### MATERIAL FOR THIS TASK
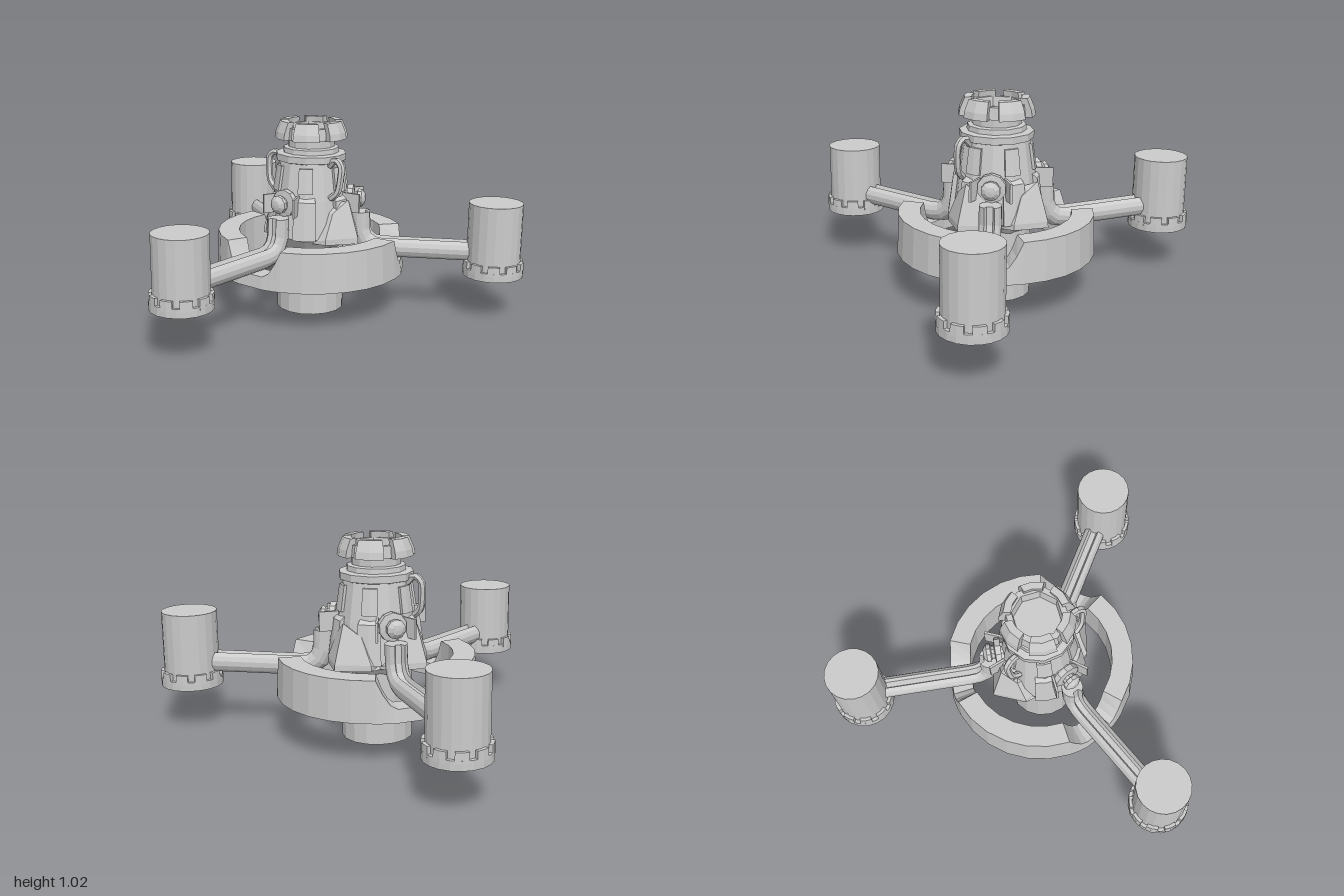
import * as THREE from 'three';

const mat = new THREE.MeshStandardMaterial({ color: 0xcccccc, flatShading: true });
const rad = THREE.MathUtils.degToRad;

function add(parent, name, geometry) {
  const mesh = new THREE.Mesh(geometry, mat);
  mesh.name = name;
  parent.add(mesh);
  return mesh;
}

function lathe(parent, name, profile, sides) {
  return add(parent, name, new THREE.LatheGeometry(profile.map(([r, y]) => new THREE.Vector2(r, y)), sides));
}

// Skins a row of equal cross-sections; capped unless the row is a closed loop.
function loft(sections, closed = false) {
  const n = sections[0].length, m = sections.length, idx = [];
  const pts = sections.flat();
  for (let i = 0; i < (closed ? m : m - 1); i++) {
    for (let j = 0; j < n; j++) {
      const a = i * n + j, d = i * n + (j + 1) % n;
      const b = ((i + 1) % m) * n + j, c = ((i + 1) % m) * n + (j + 1) % n;
      idx.push(a, b, c, a, c, d);
    }
  }
  if (!closed) {
    const e = (m - 1) * n;
    for (let j = 1; j < n - 1; j++) idx.push(0, j, j + 1, e, e + j + 1, e + j);
  }
  // turn the skin outward if its enclosed volume is negative
  let volume = 0;
  const v = pts.map((p) => new THREE.Vector3(...p));
  for (let i = 0; i < idx.length; i += 3) {
    volume += v[idx[i]].dot(v[idx[i + 1]].clone().cross(v[idx[i + 2]]));
  }
  if (volume < 0) idx.reverse();
  const g = new THREE.BufferGeometry();
  g.setAttribute('position', new THREE.Float32BufferAttribute(pts.flat(), 3));
  g.setIndex(idx);
  g.computeVertexNormals();
  return g;
}

const polar = (r, y, a) => [r * Math.sin(a), y, r * Math.cos(a)];

// Wall block following an arc around the y axis, given its (r, y) outline.
function arcBlock(outline, a0, a1, steps = 1) {
  const sections = [];
  for (let i = 0; i <= steps; i++) {
    const a = a0 + (a1 - a0) * i / steps;
    sections.push(outline.map(([r, y]) => polar(r, y, a)));
  }
  return loft(sections);
}

function makeTower() {
  const g = new THREE.Group();
  g.name = 'tower';
  lathe(g, 'basePlug', [[0, 0], [0.18, 0], [0.18, 0.4], [0, 0.4]], 16);
  lathe(g, 'towerBody', [[0, 0.36], [0.18, 0.36], [0.225, 0.42], [0.2, 0.62], [0.17, 0.81],
    [0.187, 0.815], [0.187, 0.85], [0.15, 0.855], [0.147, 0.88], [0.125, 0.885], [0.125, 0.94],
    [0, 0.94]], 12);

  // armour panels on the lower and upper wall
  for (let i = 0; i < 6; i++) {
    const a = rad(i * 60 + 30);
    add(g, 'lowerPanel', arcBlock([[0.2, 0.42], [0.243, 0.42], [0.217, 0.62], [0.19, 0.64]],
      a - 0.26, a + 0.26, 2));
    add(g, 'upperPanel', arcBlock([[0.17, 0.66], [0.203, 0.66], [0.183, 0.79], [0.16, 0.79]],
      a - 0.2, a + 0.2, 2));
  }

  // crown: bowl wall with flared blocks
  lathe(g, 'crownBowl', [[0.115, 0.925], [0.165, 0.93], [0.157, 0.99], [0.125, 0.99], [0.118, 0.94]], 8);
  for (let i = 0; i < 6; i++) {
    const a = rad(i * 60 + 30);
    add(g, 'crownBlock', arcBlock([[0.14, 0.925], [0.193, 0.93], [0.187, 0.965], [0.163, 1.02],
      [0.125, 1.02]], a - 0.37, a + 0.37, 2));
  }

  // pointed buttresses on the sides and back
  for (const deg of [90, 180, 270]) {
    const low = [[-0.16, 0.4, 0.1], [-0.14, 0.4, 0.21], [0, 0.4, 0.318], [0.14, 0.4, 0.21], [0.16, 0.4, 0.1]];
    const mid = [[-0.14, 0.43, 0.1], [-0.14, 0.43, 0.21], [0, 0.43, 0.316], [0.14, 0.43, 0.21], [0.14, 0.43, 0.1]];
    const top = [[-0.08, 0.56, 0.1], [-0.08, 0.56, 0.21], [0, 0.625, 0.25], [0.08, 0.56, 0.21], [0.08, 0.56, 0.1]];
    add(g, 'buttress', loft([low, mid, top])).rotation.y = rad(deg);
  }

  // side handles
  for (const s of [-1, 1]) {
    const path = new THREE.CatmullRomCurve3([[0.16, 0.8], [0.2, 0.835], [0.238, 0.81], [0.24, 0.74],
      [0.225, 0.67], [0.185, 0.635]].map(([r, y], i) => new THREE.Vector3(s * r, y, 0.045 + i * 0.005)));
    add(g, 'handle', new THREE.TubeGeometry(path, 14, 0.018, 6));
  }
  return g;
}

// Ring wall dipping low where each arm crosses it.
function makeRing() {
  const half = [[9, 0.29], [13, 0.31], [17, 0.36], [21, 0.43], [34, 0.43], [47, 0.43]];
  const period = [...half, [60, 0.43], ...half.map(([a, y]) => [120 - a, y]).reverse()];
  const sections = [];
  for (let k = 0; k < 3; k++) {
    for (const [deg, y] of period) {
      const a = rad(deg + k * 120);
      sections.push([polar(0.385, 0.225, a), polar(0.505, 0.225, a), polar(0.496, y, a), polar(0.385, y, a)]);
    }
  }
  return loft(sections, true);
}

// Arm along +z: grooved pipe that bends up beside the tower, with valve and pod.
function makeArm(drop) {
  const g = new THREE.Group();
  g.name = 'arm';
  const outline = [];
  for (let i = 0; i <= 12; i++) {
    const a = rad(-90 + (i - 6) * 25.5);
    outline.push([0.056 * Math.cos(a), 0.056 * Math.sin(a)]);
  }
  outline.push([0.015, 0.028], [-0.015, 0.028]);
  // begin at the lowest point so the caps fan cleanly
  const section = [...outline.slice(6), ...outline.slice(0, 6)];
  // left half and right half of the groove must follow the arc's direction
  section[7] = [0.015, 0.028];
  section[8] = [-0.015, 0.028];
  const path = [[0.9, 0.35, 0], [0.39, 0.35, 0], [0.335, 0.36, 22], [0.295, 0.39, 48],
    [0.273, 0.44, 75], [0.268, 0.54, 90]];
  add(g, 'groovedPipe', loft(path.map(([r, y, deg]) => {
    const t = rad(deg);
    return section.map(([u, w]) => [u, y + w * Math.cos(t), r + w * Math.sin(t)]);
  })));

  // valve above the pipe end
  const valve = new THREE.Group();
  valve.name = 'valve';
  valve.position.set(0, 0.61, 0.18);
  valve.rotation.x = Math.PI / 2;
  g.add(valve);
  lathe(valve, 'valveFlange', [[0, 0], [0.05, 0], [0.05, 0.02], [0.072, 0.02], [0.072, 0.05],
    [0.035, 0.055], [0.035, 0.07], [0.048, 0.075], [0.048, 0.095], [0.025, 0.112], [0, 0.115]], 10);
  for (const s of [-1, 1]) {
    const fin = add(g, 'valveFin', new THREE.BoxGeometry(0.012, 0.1, 0.1));
    fin.position.set(s * 0.08, 0.6, 0.225);
    fin.rotation.y = s * 0.4;
  }

  // pod with hollow underside and notched skirt
  const pod = new THREE.Group();
  pod.name = 'pod';
  pod.position.z = 0.975;
  g.add(pod);
  const y0 = 0.225 + drop;
  lathe(pod, 'podBody', [[0, y0 + 0.06], [0.112, y0 + 0.06], [0.122, y0], [0.158, y0],
    [0.158, y0 + 0.045], [0.14, y0 + 0.045], [0.14, 0.613], [0, 0.613]], 20);
  for (let i = 0; i < 10; i++) {
    const a = rad(i * 36 + 18);
    add(pod, 'skirtTooth', arcBlock([[0.13, y0 + 0.03], [0.158, y0 + 0.03], [0.156, y0 + 0.08],
      [0.13, y0 + 0.08]], a - 0.2, a + 0.2, 2));
  }
  return g;
}

export function createModel() {
  const model = new THREE.Group();
  const body = new THREE.Group();
  body.name = 'station';
  body.position.z = -0.25;
  model.add(body);
  body.add(makeTower());
  add(body, 'ring', makeRing());
  for (let k = 0; k < 3; k++) {
    const arm = makeArm(k === 0 ? 0.02 : 0);
    arm.rotation.y = rad(k * 120);
    body.add(arm);
  }
  return model;
}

### DESCRIPTION OF THE TASK
Read through the lines above and collect those that contain the string "makeRing".

### SOLUTION TO THIS EXERCISE
function makeRing() {
  add(body, 'ring', makeRing());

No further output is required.